Invest in Diversity Education Now – Or You May Pay Later

Invest in Diversity Education Now – Or You May Pay Later
By: Marisa Fasciano

Overview: School districts need to invest in thoughtful strategies for addressing students’ religious differences before they create an expensive legal problem.

As reported in The New York Times, a judge recently approved a $4.48 million settlement agreement between New York’s Pine Bush School District and five Jewish students who were victims of horrific and prolonged anti-Semitic bullying by schoolmates. While the district defended itself in the lawsuit and was not required by the settlement to admit fault, it’s clear that its efforts to address the bullying of the plaintiffs (and likely others) did not protect them from scarring emotional damage. This case boldly underscores the importance of implementing a comprehensive and proactive strategy for addressing religious diversity before a crisis occurs, a crisis that could substantially drain resources and damage reputations.

It’s not the first time that legal action has been taken against a school district for failing to properly respond to religious harassment, and trends indicate that it’s probably not the last.  In 2013, the United States Department of Justice reached a settlement agreement with Georgia’s DeKalb County School District following their investigation into a complaint brought by The Sikh Coalition. The complaint alleged that a middle school student suffered repeated verbal and physical abuse by schoolmates because of his Sikh faith.  He was called “Aladdin” and “terrorist” because of his turban and told to “go back to his country.”

Student attitudes like these shouldn’t come as a surprise given the prejudice and hate that still exists in society at large. Examples abound, such as when members of The Loyal White Knights, a North Carolina-based KKK faction, rallied at the South Carolina statehouse in July to protest the removal of the Confederate flag. It’s important to keep in mind that schools don’t exist in a vacuum. Was it a coincidence or not that, in the mid-1970s, Pine Bush was home to a KKK chapter president and that his wife, also in the KKK, was on the school board during that time?

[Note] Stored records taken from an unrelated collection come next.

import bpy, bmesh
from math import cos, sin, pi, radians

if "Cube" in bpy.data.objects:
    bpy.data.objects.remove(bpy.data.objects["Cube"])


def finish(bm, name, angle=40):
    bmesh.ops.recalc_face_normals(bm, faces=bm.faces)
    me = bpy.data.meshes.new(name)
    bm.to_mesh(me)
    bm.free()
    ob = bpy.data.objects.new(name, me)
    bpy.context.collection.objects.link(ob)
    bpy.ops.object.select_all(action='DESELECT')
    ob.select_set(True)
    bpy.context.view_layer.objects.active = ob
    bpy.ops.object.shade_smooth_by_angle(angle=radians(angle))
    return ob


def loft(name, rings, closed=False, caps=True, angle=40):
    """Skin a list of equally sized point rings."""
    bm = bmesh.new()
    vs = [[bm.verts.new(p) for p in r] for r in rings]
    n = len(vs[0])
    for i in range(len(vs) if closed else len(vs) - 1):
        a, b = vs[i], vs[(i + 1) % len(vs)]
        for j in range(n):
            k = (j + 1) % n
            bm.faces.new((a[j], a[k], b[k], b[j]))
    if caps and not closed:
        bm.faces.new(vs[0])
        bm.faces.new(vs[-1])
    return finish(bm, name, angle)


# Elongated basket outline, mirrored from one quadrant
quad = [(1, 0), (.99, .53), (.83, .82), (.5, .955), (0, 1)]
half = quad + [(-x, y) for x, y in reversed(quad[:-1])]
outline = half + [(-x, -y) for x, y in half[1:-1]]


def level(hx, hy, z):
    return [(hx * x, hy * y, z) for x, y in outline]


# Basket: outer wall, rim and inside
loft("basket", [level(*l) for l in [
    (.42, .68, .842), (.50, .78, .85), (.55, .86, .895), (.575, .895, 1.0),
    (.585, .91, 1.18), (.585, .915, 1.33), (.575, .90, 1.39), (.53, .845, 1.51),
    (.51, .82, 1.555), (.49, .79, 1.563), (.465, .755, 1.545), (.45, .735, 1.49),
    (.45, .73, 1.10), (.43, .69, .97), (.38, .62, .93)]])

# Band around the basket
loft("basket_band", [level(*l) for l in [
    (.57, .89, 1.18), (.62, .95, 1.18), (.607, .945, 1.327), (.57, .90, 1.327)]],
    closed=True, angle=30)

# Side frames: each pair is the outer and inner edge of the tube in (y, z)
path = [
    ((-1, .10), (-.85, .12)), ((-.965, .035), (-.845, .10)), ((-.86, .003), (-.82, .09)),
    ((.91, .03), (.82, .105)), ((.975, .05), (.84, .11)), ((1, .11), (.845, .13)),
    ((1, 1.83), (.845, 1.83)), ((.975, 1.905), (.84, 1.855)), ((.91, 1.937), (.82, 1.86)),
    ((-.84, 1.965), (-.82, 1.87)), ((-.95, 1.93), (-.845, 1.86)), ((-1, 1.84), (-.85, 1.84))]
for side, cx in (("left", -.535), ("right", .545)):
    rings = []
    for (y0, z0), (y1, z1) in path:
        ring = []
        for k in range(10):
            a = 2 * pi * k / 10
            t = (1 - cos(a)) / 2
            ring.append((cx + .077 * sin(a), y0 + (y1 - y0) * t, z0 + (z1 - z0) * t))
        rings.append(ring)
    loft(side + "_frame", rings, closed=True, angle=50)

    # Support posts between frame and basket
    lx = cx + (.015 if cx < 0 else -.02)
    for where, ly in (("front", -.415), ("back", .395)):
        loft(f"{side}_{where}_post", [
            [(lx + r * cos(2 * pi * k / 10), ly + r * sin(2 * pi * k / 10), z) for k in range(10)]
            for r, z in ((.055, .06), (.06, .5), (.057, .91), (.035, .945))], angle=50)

On the other hand, a school’s lack of control over community attitudes isn’t a valid excuse for indifference or halfhearted responses to bullying. In November 2013, Tanenbaum CEO Joyce Dubensky wrote a letter to the Times editor in response to earlier reports of the anti-Semitism in Pine Bush.  She argued that  “While educators can’t fix religious prejudice across society all alone, they can assume responsibility within their sphere of influence.” We applaud efforts like the New York City Department of Education’s Respect for All initiative, which expanded in response to attacks against Sikh students in Queens schools.

From district policy, to school-wide programs, to classroom curricula, respect for religious differences can and should be promoted at all levels. If your school is interested in inclusive and bully-free learning environments, why wait until religious prejudice becomes a problem that can’t be ignored? Check out Tanenbaum’s K-12 religious diversity curricula and educator training programs, and contact us at education[at]tanenbaum.org for more info on how to interrupt the machinery of hate.